--- DATA EXTRACTS Enclosed Below ---

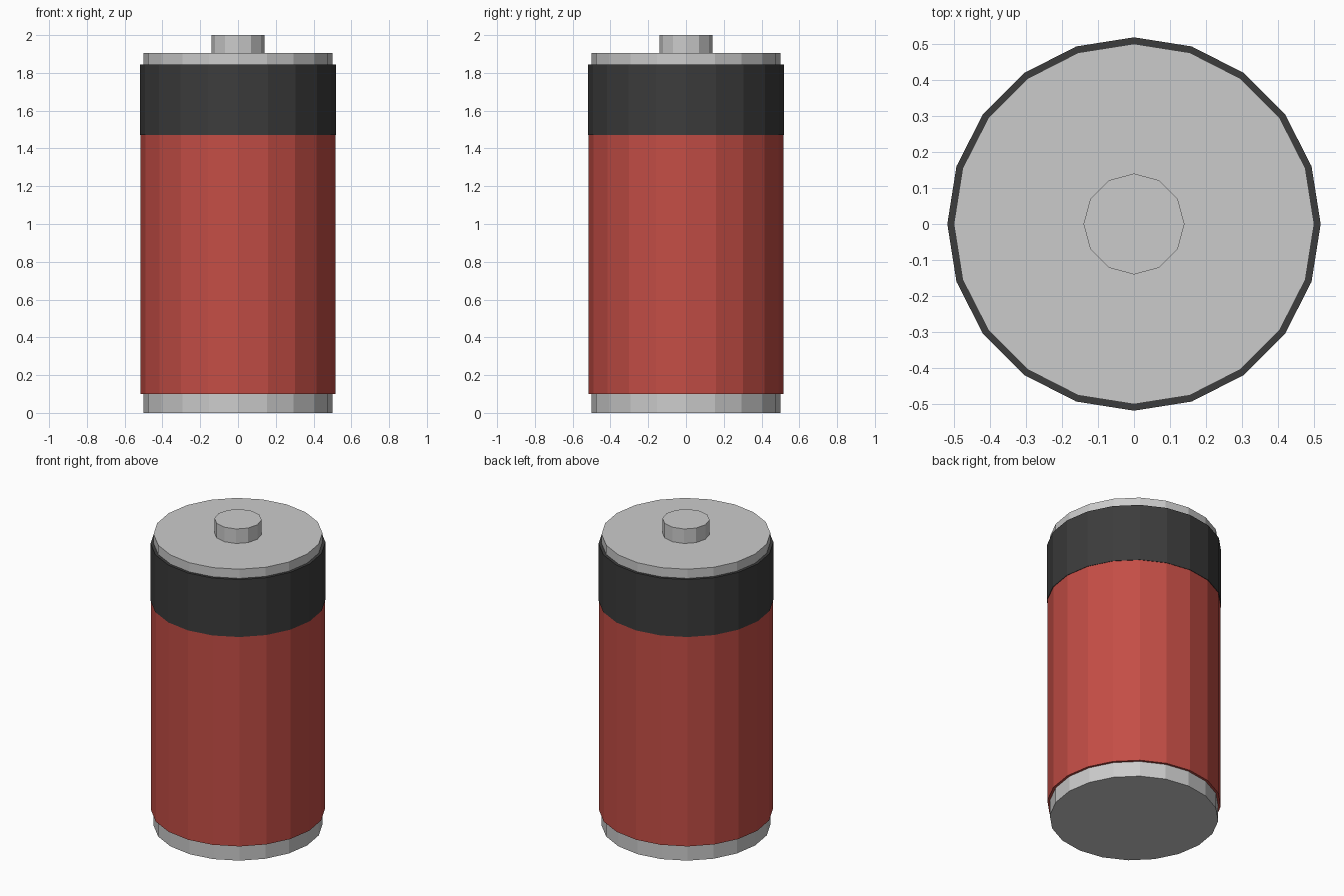
import bpy

if "Cube" in bpy.data.objects:
    bpy.data.objects.remove(bpy.data.objects["Cube"])


def material(name, color):
    m = bpy.data.materials.new(name)
    m.diffuse_color = (*color, 1.0)
    m.use_nodes = True
    m.node_tree.nodes["Principled BSDF"].inputs["Base Color"].default_value = m.diffuse_color
    return m


def cylinder(name, sides, radius, z0, z1, mat):
    bpy.ops.mesh.primitive_cylinder_add(
        vertices=sides, radius=radius, depth=z1 - z0, location=(0, 0, (z0 + z1) / 2))
    ob = bpy.context.object
    ob.name = name
    ob.data.materials.append(mat)
    return ob


metal = material("light_grey_metal", (0.60, 0.60, 0.60))
red = material("red_wrap", (0.55, 0.075, 0.06))
black = material("charcoal_band", (0.045, 0.045, 0.045))

# Metal can showing at both ends
cylinder("metal_can", 20, 0.50, 0.0, 1.905, metal)
# Coloured wrap and the band around its top
cylinder("red_sleeve", 20, 0.515, 0.10, 1.475, red)
cylinder("dark_band", 20, 0.518, 1.47, 1.845, black)
# Positive contact
cylinder("terminal_nub", 12, 0.14, 1.90, 2.0, metal)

--- End of Enclosed DATA EXTRACTS ---

▶ WHAT YOU ARE ASKED TO DO
Make an exact copy of the records shown above, without the pictures.

▶ ANSWER TO THIS PROBLEM
import bpy

if "Cube" in bpy.data.objects:
    bpy.data.objects.remove(bpy.data.objects["Cube"])


def material(name, color):
    m = bpy.data.materials.new(name)
    m.diffuse_color = (*color, 1.0)
    m.use_nodes = True
    m.node_tree.nodes["Principled BSDF"].inputs["Base Color"].default_value = m.diffuse_color
    return m


def cylinder(name, sides, radius, z0, z1, mat):
    bpy.ops.mesh.primitive_cylinder_add(
        vertices=sides, radius=radius, depth=z1 - z0, location=(0, 0, (z0 + z1) / 2))
    ob = bpy.context.object
    ob.name = name
    ob.data.materials.append(mat)
    return ob


metal = material("light_grey_metal", (0.60, 0.60, 0.60))
red = material("red_wrap", (0.55, 0.075, 0.06))
black = material("charcoal_band", (0.045, 0.045, 0.045))

# Metal can showing at both ends
cylinder("metal_can", 20, 0.50, 0.0, 1.905, metal)
# Coloured wrap and the band around its top
cylinder("red_sleeve", 20, 0.515, 0.10, 1.475, red)
cylinder("dark_band", 20, 0.518, 1.47, 1.845, black)
# Positive contact
cylinder("terminal_nub", 12, 0.14, 1.90, 2.0, metal)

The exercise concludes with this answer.